Niagara Gazette — Now for a little history lesson. The National Traffic and Motor Vehicle Safety Act enacted in 1966 gives the DOT (Department Of Transportation) and the NHTSA the authority to issue safety standards and to require manufacturers to recall vehicles with safety related defects. Since the enacting of this bill, hundreds of millions of vehicles have been recalled to correct safety related defects. Many of these recalls have been initiated (voluntarily) by the manufacturers, while others have been either influenced or ordered by the courts. If a safety defect is discovered, the manufacturer must notify the NHTSA, as well as the vehicle owners, dealers, and distributors.

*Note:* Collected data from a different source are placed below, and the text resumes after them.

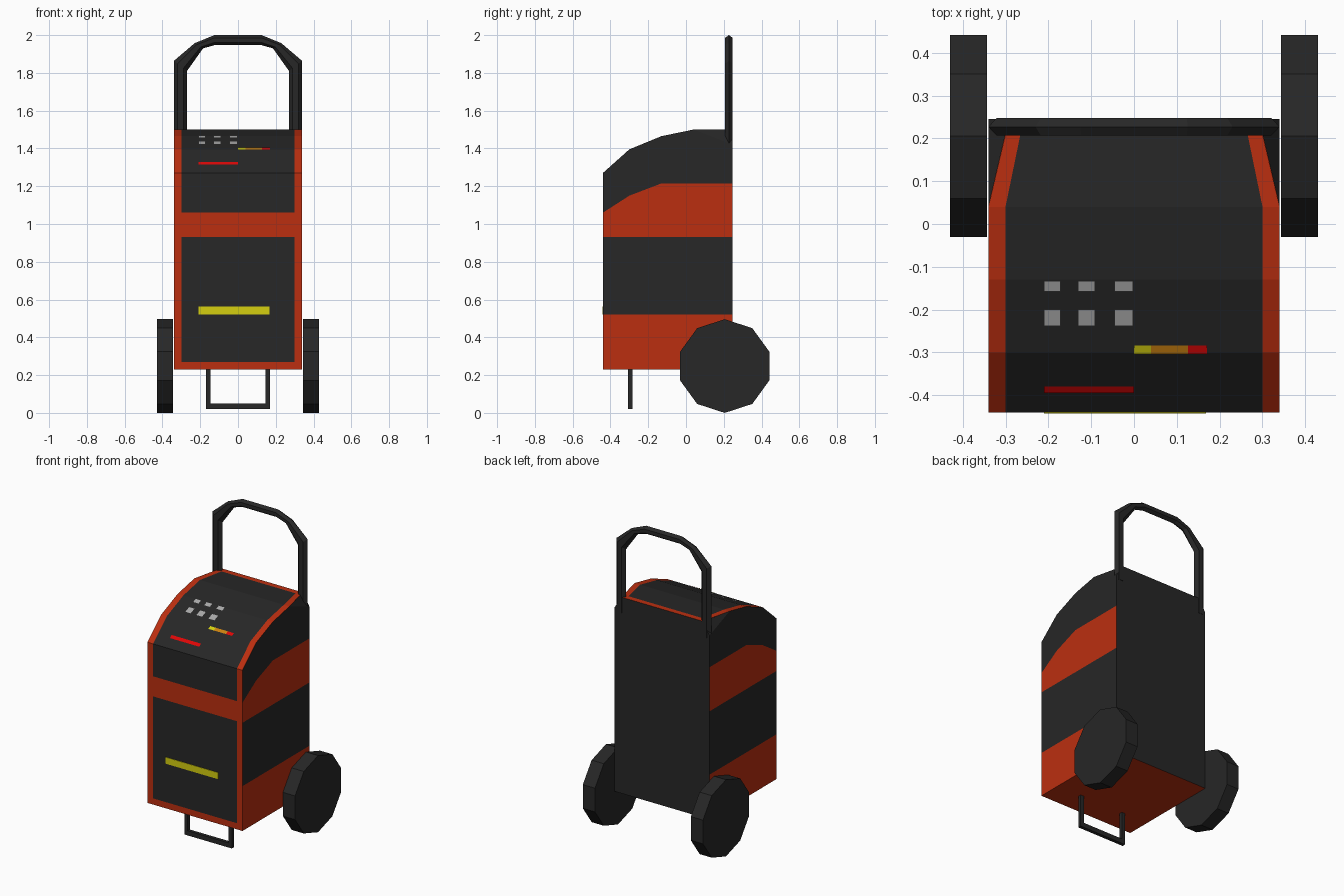
import bpy, bmesh, math
from mathutils import Vector, Matrix

if "Cube" in bpy.data.objects:
    bpy.data.objects.remove(bpy.data.objects["Cube"])


def material(name, rgb):
    m = bpy.data.materials.new(name)
    m.diffuse_color = (*rgb, 1)
    m.use_nodes = True
    m.node_tree.nodes["Principled BSDF"].inputs["Base Color"].default_value = m.diffuse_color
    return m


DARK = material("charcoal", (0.02, 0.02, 0.02))
ORANGE = material("orange", (0.50, 0.028, 0.005))
YELLOW = material("yellow", (0.66, 0.62, 0.005))
AMBER = material("amber", (0.60, 0.22, 0.005))
RED = material("red", (0.72, 0.002, 0.002))
GREY = material("light_grey", (0.40, 0.40, 0.40))


def finish(name, bm, mats):
    me = bpy.data.meshes.new(name)
    bm.to_mesh(me)
    bm.free()
    for m in mats:
        me.materials.append(m)
    ob = bpy.data.objects.new(name, me)
    bpy.context.collection.objects.link(ob)
    return ob


def box(name, lo, hi, mat):
    bm = bmesh.new()
    lo, hi = Vector(lo), Vector(hi)
    bmesh.ops.create_cube(bm, size=1, matrix=Matrix.Translation((lo + hi) / 2) @ Matrix.Diagonal((*(hi - lo), 1)))
    return finish(name, bm, [mat])


# Body: sloping-topped cabinet, panelled in dark (0) and orange (1)
W, FRONT, BACK, BASE = 0.34, -0.44, 0.245, 0.23
SHOULDER = 1.42
YS = [FRONT, -0.30, -0.13, 0.04, BACK]
TOP = [1.27, 1.395, 1.465, 1.50, 1.50]
BAND = [1.06, 1.15, 1.215, 1.215, 1.215]
bm = bmesh.new()
centre = Vector((0, -0.1, 0.8))


def panel(points, mat):
    f = bm.faces.new([bm.verts.new(p) for p in points])
    f.normal_update()
    if f.normal.dot(f.calc_center_median() - centre) < 0:
        f.normal_flip()
    f.material_index = mat


def grid(rows, colour):
    for i, (a, b) in enumerate(zip(rows, rows[1:])):
        for j in range(len(a) - 1):
            panel([a[j], a[j + 1], b[j + 1], b[j]], colour(i, j))


# Striped sides and the cut-back rear shoulders
for s in (-1, 1):
    tops = TOP[:-1] + [SHOULDER]
    grid([[(s * W, y, z) for z in (BASE, 0.52, 0.93, b, t)] for y, b, t in zip(YS, BAND, tops)],
         lambda i, j: (1, 0, 1, 0)[j])
    panel([(s * W, 0.04, 1.5), (s * W, BACK, SHOULDER), (s * 0.292, BACK, 1.5)], 0)
# Front with orange frame
grid([[(x, FRONT, z) for x in (-W, -0.30, 0.30, W)] for z in (BASE, 0.27, 0.93, 1.06, 1.27)],
     lambda i, j: 0 if j == 1 and i in (1, 3) else 1)
# Top with orange edging and rear strip
stations = [(y, z, W, 0.30) for y, z in zip(YS[:4], TOP)] + [(0.21, 1.5, 0.30, 0.265), (BACK, 1.5, 0.292, 0.26)]
grid([[(x, y, z) for x in (-o, -n, n, o)] for y, z, o, n in stations],
     lambda i, j: 0 if j == 1 and i < 4 else 1)
# Back and underside
panel([(-W, BACK, BASE), (W, BACK, BASE), (W, BACK, SHOULDER), (0.292, BACK, 1.5),
       (-0.292, BACK, 1.5), (-W, BACK, SHOULDER)], 0)
panel([(-W, FRONT, BASE), (W, FRONT, BASE), (W, BACK, BASE), (-W, BACK, BASE)], 1)
bmesh.ops.remove_doubles(bm, verts=bm.verts, dist=1e-4)
finish("cabinet_body", bm, [DARK, ORANGE])


# Control panel markings lying on the curved top
def top_z(y):
    for k in range(4):
        if y <= YS[k + 1]:
            t = (y - YS[k]) / (YS[k + 1] - YS[k])
            return TOP[k] + t * (TOP[k + 1] - TOP[k])


def marking(name, x0, x1, y0, y1, mat):
    b = bmesh.new()
    b.faces.new([b.verts.new((x, y, top_z(y) + 0.004)) for x, y in ((x0, y0), (x1, y0), (x1, y1), (x0, y1))])
    finish(name, b, [mat])


for y0, y1 in ((-0.158, -0.133), (-0.238, -0.200)):
    for x0, x1 in ((-0.21, -0.172), (-0.131, -0.091), (-0.045, -0.002)):
        marking("button", x0, x1, y0, y1, GREY)
marking("red_strip", -0.21, 0, -0.395, -0.379, RED)
for x0, x1, m in ((0, 0.04, YELLOW), (0.04, 0.126, AMBER), (0.126, 0.17, RED)):
    marking("gauge_segment", x0, x1, -0.304, -0.284, m)
box("front_yellow_strip", (-0.21, FRONT - 0.003, 0.52), (0.168, FRONT + 0.01, 0.562), YELLOW)

# Handle: six-sided hoop lofted between its outer and inner outlines
half = [((0.34, 1.40), (0.27, 1.40)), ((0.34, 1.863), (0.27, 1.81)),
        ((0.23, 1.957), (0.185, 1.93)), ((0.125, 2.0), (0.12, 1.948))]
path = half + [((-o[0], o[1]), (-n[0], n[1])) for o, n in reversed(half)]
bm = bmesh.new()
rings = []
for o, n in path:
    ring = []
    for t, dy in ((0, 0), (0.27, 0.02), (0.73, 0.02), (1, 0), (0.73, -0.02), (0.27, -0.02)):
        p = Vector(o).lerp(Vector(n), t)
        ring.append(bm.verts.new((p.x, 0.227 + dy, p.y)))
    rings.append(ring)
for a, b in zip(rings, rings[1:]):
    for i in range(6):
        k = (i + 1) % 6
        bm.faces.new((a[i], a[k], b[k], b[i]))
bm.faces.new(rings[0])
bm.faces.new(rings[-1])
bmesh.ops.recalc_face_normals(bm, faces=bm.faces)
finish("handle", bm, [DARK])

# Ten-sided wheels
for side, s in (("left", -1), ("right", 1)):
    bm = bmesh.new()
    bm_verts = [[bm.verts.new((s * x, 0.205 + 0.248 * math.sin(i * math.pi / 5),
                               0.248 + 0.248 * math.cos(i * math.pi / 5))) for i in range(10)]
                for x in (0.343, 0.43)]
    for i in range(10):
        k = (i + 1) % 10
        bm.faces.new((bm_verts[0][i], bm_verts[0][k], bm_verts[1][k], bm_verts[1][i]))
    for ring in bm_verts:
        bm.faces.new(ring)
    bmesh.ops.recalc_face_normals(bm, faces=bm.faces)
    finish(side + "_wheel", bm, [DARK])

# Front foot stand
for side, s in (("left", -1), ("right", 1)):
    xs = sorted((s * 0.146, s * 0.17))
    box(side + "_foot_leg", (xs[0], -0.306, 0.02), (xs[1], -0.284, 0.24), DARK)
box("foot_bar", (-0.146, -0.306, 0.02), (0.146, -0.284, 0.05), DARK)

The manufacturer is required to remedy the problem at no charge to the vehicle owner. NHTSA is responsible for monitoring the manufacturer’s corrective action for adequacy as well as compliance with statutory requirements.
What is a safety defect?
A safety-related defect is one that exists in a motor vehicle or the equipment thereof that poses an unreasonable risk to safety and is common to a group of vehicles of the same design or manufacture. We’re not talking about creature comforts such as air conditioning or stereo systems. This is serious stuff that could compromise your safety!
• Steering components that may break suddenly causing loss of control of the vehicle
• Accelerator controls that may break or stick
• Leaky fuel systems that can cause vehicle stalling or fire
• Windshield wiper arms that fall off during operation
• Seats and/or seat backs that fail unexpectedly during normal use
• Gas tanks that might blow up upon rear impact of the vehicle
How does the NHTSA go about conducting an investigation to see whether a recall is in order? There are four steps in the process:
Screening process: The ODI (Office of Defects Investigation) starts a preliminary review of consumer complaints and other information related to alleged defects to decide whether an investigation should be opened.